▸ PROBLEM: Examine each line of the data. Copy the line if it includes the word "materials".

▸ Saved data entries:

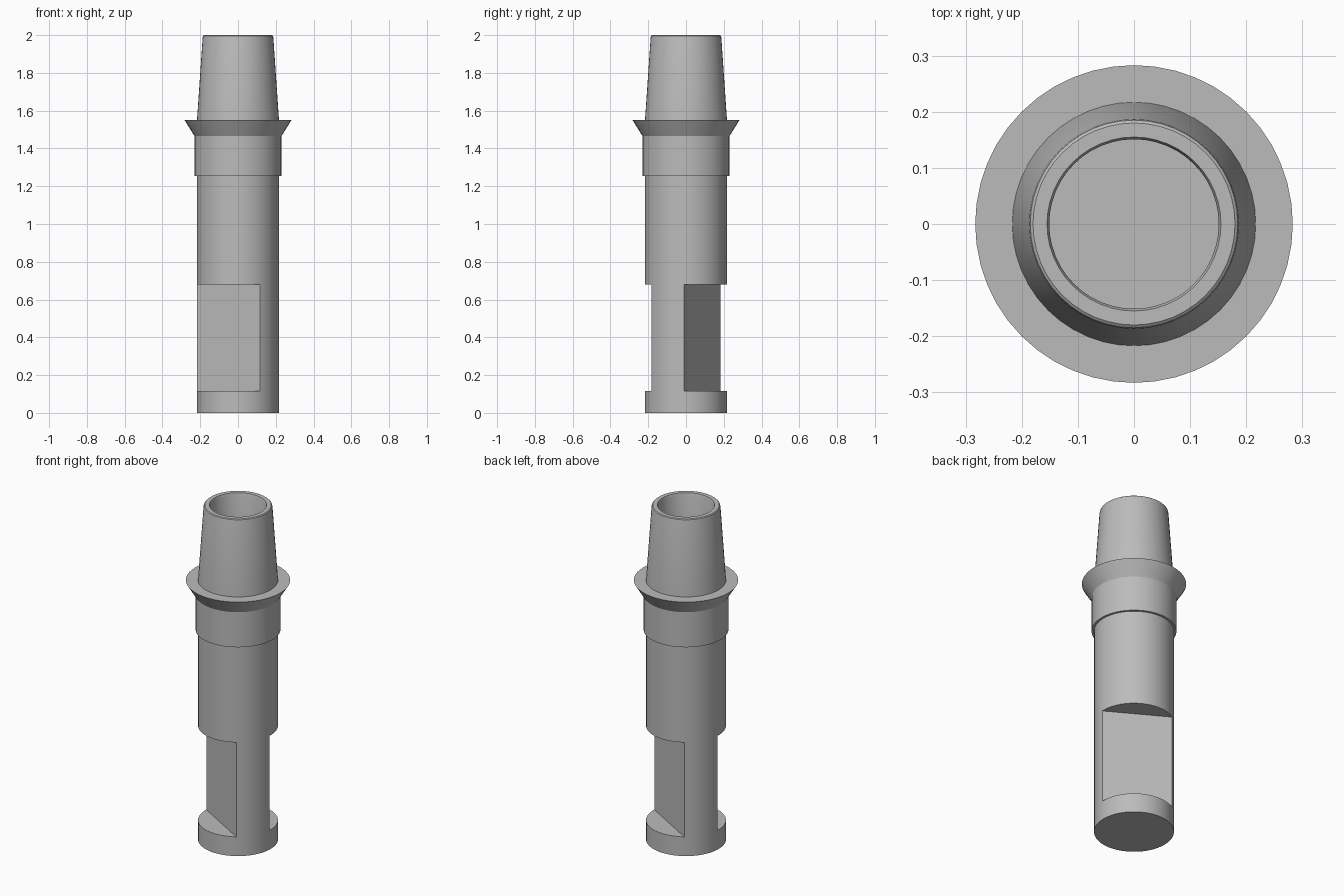
import bpy, bmesh, math
from mathutils import Matrix

if "Cube" in bpy.data.objects:
    bpy.data.objects.remove(bpy.data.objects["Cube"])

SEGMENTS = 48
BODY_R, COLLAR_R, FLANGE_R = 0.217, 0.23, 0.283
COLLAR_Z, FLANGE_Z, LIP_Z, TOP_Z = 1.255, 1.465, 1.55, 2.0

steel = bpy.data.materials.new("grey steel")
steel.use_nodes = True
GREY = (0.5, 0.5, 0.5, 1)
steel.diffuse_color = GREY
steel.node_tree.nodes["Principled BSDF"].inputs["Base Color"].default_value = GREY


def add_object(name, bm):
    mesh = bpy.data.meshes.new(name)
    bmesh.ops.recalc_face_normals(bm, faces=bm.faces)
    bm.to_mesh(mesh)
    bm.free()
    mesh.materials.append(steel)
    obj = bpy.data.objects.new(name, mesh)
    bpy.context.collection.objects.link(obj)
    return obj


def activate(obj):
    bpy.ops.object.select_all(action="DESELECT")
    obj.select_set(True)
    bpy.context.view_layer.objects.active = obj


def smooth(obj):
    activate(obj)
    bpy.ops.object.shade_smooth_by_angle(angle=math.radians(30))


def lathe(name, profile):
    """Spin (radius, height) points around the z axis."""
    bm = bmesh.new()
    verts = [bm.verts.new((r, 0, z)) for r, z in profile]
    edges = [bm.edges.new(pair) for pair in zip(verts, verts[1:])]
    bmesh.ops.spin(bm, geom=verts + edges, axis=(0, 0, 1), cent=(0, 0, 0),
                   angle=math.tau, steps=SEGMENTS, use_duplicate=False)
    bmesh.ops.remove_doubles(bm, verts=bm.verts, dist=1e-5)
    return add_object(name, bm)


# Shank with two opposite flats
shank = lathe("shank", [(0, 0), (BODY_R, 0), (BODY_R, COLLAR_Z), (0, COLLAR_Z)])
FLAT_DEPTH, FLAT_LOW, FLAT_HIGH = 0.1, 0.115, 0.68
for angle in (60, 240):
    bm = bmesh.new()
    bmesh.ops.create_cube(bm, size=1, matrix=(
        Matrix.Rotation(math.radians(angle), 4, "Z")
        @ Matrix.Translation((FLAT_DEPTH + 0.2, 0, (FLAT_LOW + FLAT_HIGH) / 2))
        @ Matrix.Diagonal((0.4, 0.8, FLAT_HIGH - FLAT_LOW, 1))))
    cutter = add_object("flat_cutter", bm)
    cutter.hide_render = True
    cut = shank.modifiers.new("flat", "BOOLEAN")
    cut.operation, cut.solver, cut.object = "DIFFERENCE", "EXACT", cutter
    activate(shank)
    bpy.ops.object.modifier_apply(modifier=cut.name)
    bpy.data.objects.remove(cutter)
smooth(shank)

# Collar that flares into a flat-topped flange
smooth(lathe("collar_flange", [
    (0, COLLAR_Z), (COLLAR_R, COLLAR_Z), (COLLAR_R, FLANGE_Z),
    (FLANGE_R, LIP_Z), (0, LIP_Z)]))

# Tapered socket with a softened rim and a chamfered blind bore
smooth(lathe("tapered_socket", [
    (0, LIP_Z), (BODY_R, LIP_Z), (0.187, TOP_Z - 0.012),
    (0.185, TOP_Z - 0.004), (0.18, TOP_Z), (0.155, TOP_Z),
    (0.151, TOP_Z - 0.01), (0.151, LIP_Z + 0.02), (0, LIP_Z + 0.02)]))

▸ RESPONSE BELOW:
steel = bpy.data.materials.new("grey steel")
    mesh.materials.append(steel)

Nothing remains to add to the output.